Almost everything about this film, from a group of costars whose most prominent member is Johnny Knoxville to a Pacific Northwest setting that allowed for filming in less expensive Canada, screams it was made for a price.
It doesn't help that director Bray, like so many of his cohorts, is making only his second feature after extensive work in commercials and music videos. His background has not given him any particular gift for character development, and once the lead starts to fly it's clear he's never met a bullet he didn't like.
On the other hand, this "Walking Tall" does have the Rock, and that, both physically and metaphorically, is no small thing. When he is glowering and fighting and in general putting people between himself and a hard place, it is hard not to be diverted, not to feel that even legitimate objections can momentarily be set aside.
The Rock's Chris Vaughn is a Special Forces veteran who just wants to come home and work at the local lumber plant. The plant, however, has been replaced as the town's main source of income by the Wild Cherry, a glitzy, state-of-the-art casino fully equipped with the latest in surgically enhanced dancers.
Incensed when he discovers the house cheating at dice, Vaughn starts a brawl that leads to his being overpowered by a gang of miscreants and so carved up that, the doctor reports, in a line nicely lifted from the original, "a lesser man wouldn't have survived." He runs for sheriff once he's on his feet and, aided by Knoxville's unorthodox deputy, he sets about cleaning up the town.
Though the Rock's combination of physicality and charisma is always welcome, the fact that he is so much a man among boys here, considerably more formidable than the film's standard issue bad guys, makes the jeopardy he is supposed to be in not as convincing as it ought to be. "Walking Tall" is never going to be "King Lear," but we've already seen it be better than this.

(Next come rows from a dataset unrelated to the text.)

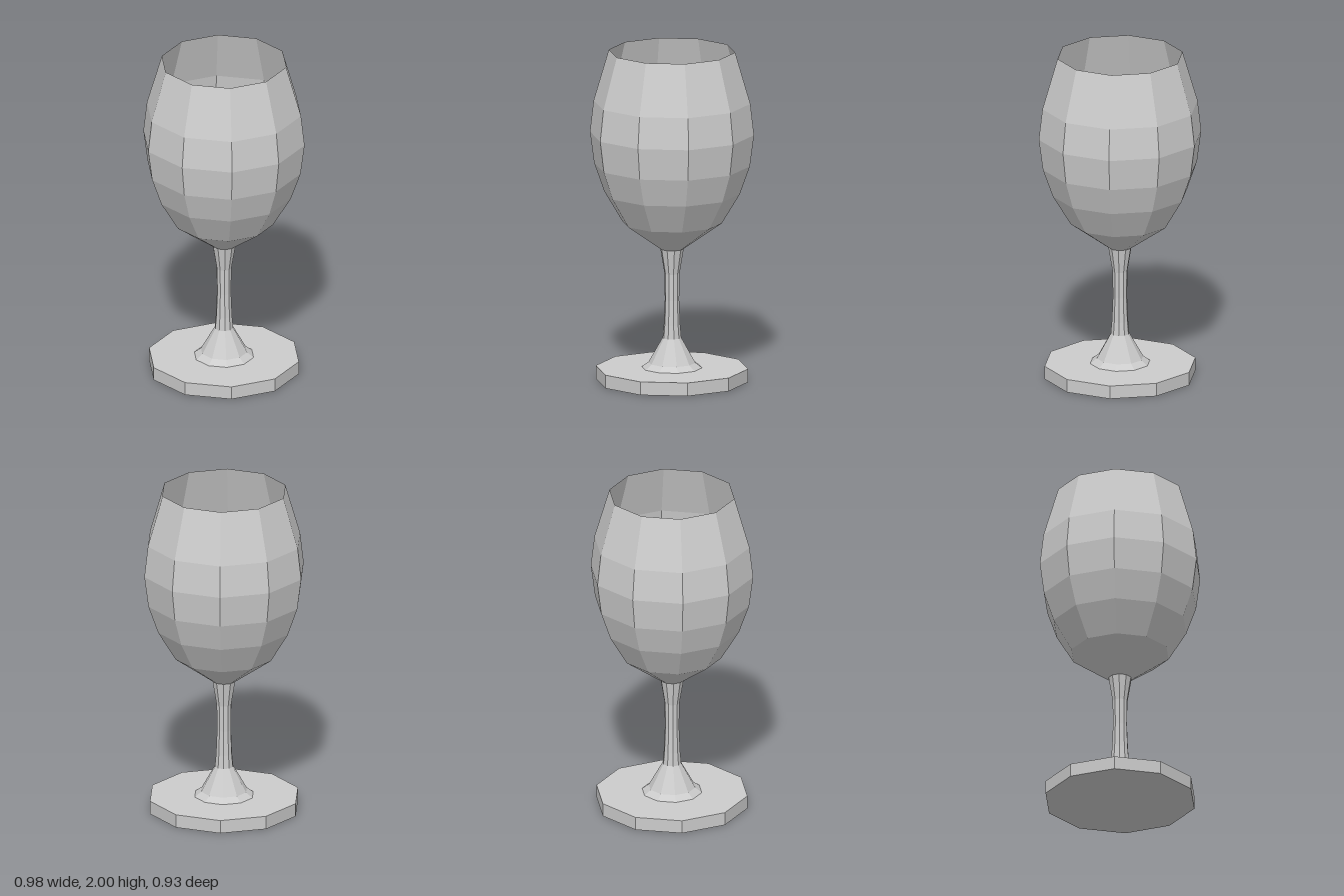
import * as THREE from 'three';

const SIDES = 10;

// Turns a profile of [radius, height] pairs, listed bottom to top, into a faceted ring
function turned(name, profile, material) {
  const points = profile.map(([r, y]) => new THREE.Vector2(r, y));
  const mesh = new THREE.Mesh(new THREE.LatheGeometry(points, SIDES, Math.PI / 2), material);
  mesh.name = name;
  return mesh;
}

export function createModel() {
  const glass = new THREE.Group();
  glass.name = 'wineGlass';
  const material = new THREE.MeshStandardMaterial({
    color: 0xcccccc, flatShading: true, side: THREE.DoubleSide,
  });

  // Foot: flat disc with a barely hollowed underside
  glass.add(turned('foot', [
    [0, 0.005], [0.15, 0], [0.455, 0], [0.455, 0.08], [0.18, 0.08],
  ], material));

  // Hollow stem, flared at both ends
  glass.add(turned('stem', [
    [0.18, 0.08], [0.14, 0.11], [0.056, 0.26], [0.049, 0.34],
    [0.043, 0.49], [0.045, 0.65], [0.07, 0.8],
  ], material));

  // Thin open bowl
  glass.add(turned('bowl', [
    [0.07, 0.8], [0.297, 0.96], [0.405, 1.14], [0.465, 1.31],
    [0.49, 1.5], [0.468, 1.69], [0.377, 2],
  ], material));

  return glass;
}
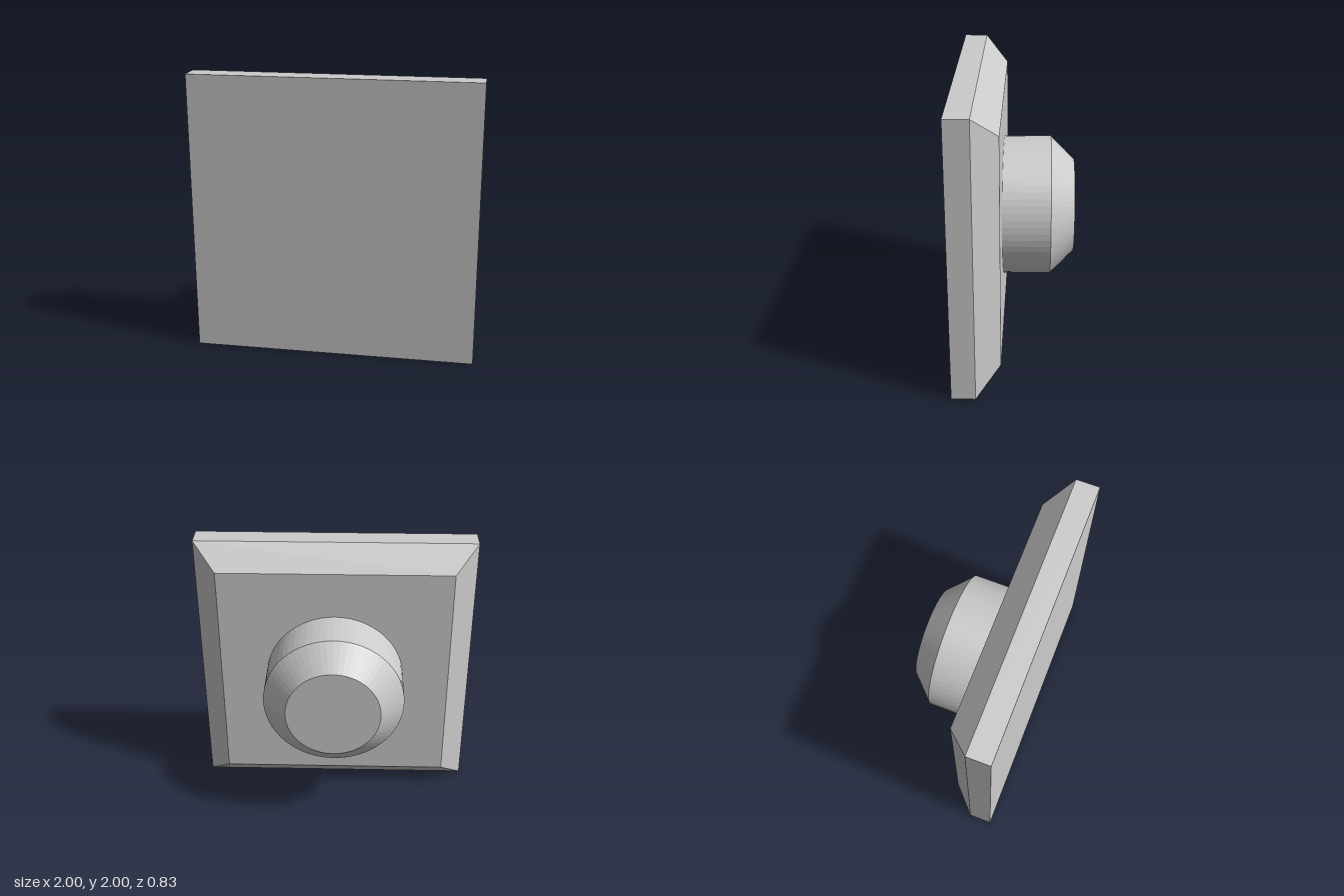
import * as THREE from 'three';

const material = new THREE.MeshStandardMaterial({ color: 0xcccccc, flatShading: true });

// Turns a [radius, z] profile, listed front to back, around the z axis.
function turned(name, profile, sides, start = 0) {
  const points = profile.map(([r, z]) => new THREE.Vector2(r, -z));
  const geometry = new THREE.LatheGeometry(points, sides, start).rotateX(-Math.PI / 2).toNonIndexed();
  geometry.computeVertexNormals();
  const mesh = new THREE.Mesh(geometry, material);
  mesh.name = name;
  mesh.position.y = 1;
  return mesh;
}

export function createModel() {
  const group = new THREE.Group();
  group.name = 'squareFacedStud';

  const front = 5 / 12, shoulder = 0.25, plateBack = 1 / 12;

  // Square plate: a four-sided turning, with its back edges chamfered
  const corner = Math.SQRT2;
  group.add(turned('plate', [
    [0, front], [corner, front], [corner, shoulder],
    [corner * 5 / 6, plateBack], [0, plateBack],
  ], 4, Math.PI / 4));

  // Round boss on the back, with a chamfered end
  group.add(turned('boss', [
    [0.5, plateBack], [0.5, -shoulder], [1 / 3, -front], [0, -front],
  ], 64));

  return group;
}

'Walking Tall'MPAA rating: PG-13, for sequences of intense violence, sexual content, drug material and languageTimes guidelines: Considerable violenceThe Rock ...Chris VaughnJohnny Knoxville ... Ray TempletonNeal McDonough ... Jay HamiltonKristen Wilson ... Michelle VaughnAshley Scott ... DeniA Hyde Park Entertainment/Mandeville Films production in association with Burke/Samples/Foster Productions and WWE Films, released by Metro-Goldwyn-Mayer. Director Kevin Bray. Producers Jim Burke, Lucas Foster, Paul Schiff, Ashok Amritraj, David Hoberman. Executive producers Keith Samples, Vince McMahon. Screenplay David Klass and Channing Gibson and David Levien & Brian Koppelman, based on a screenplay by Mort Briskin. Cinematographer Glen MacPherson. Editors George Bowers, Robert Ivison. Costumes Gersha Phillips. Music Graeme Revell. Production design Brent Thomas. Art director Roxanne Methot. Set decorator Louise Roper.Running time: 1 hour, 26 minutes.In general release.Copyright © 2014, Los Angeles Times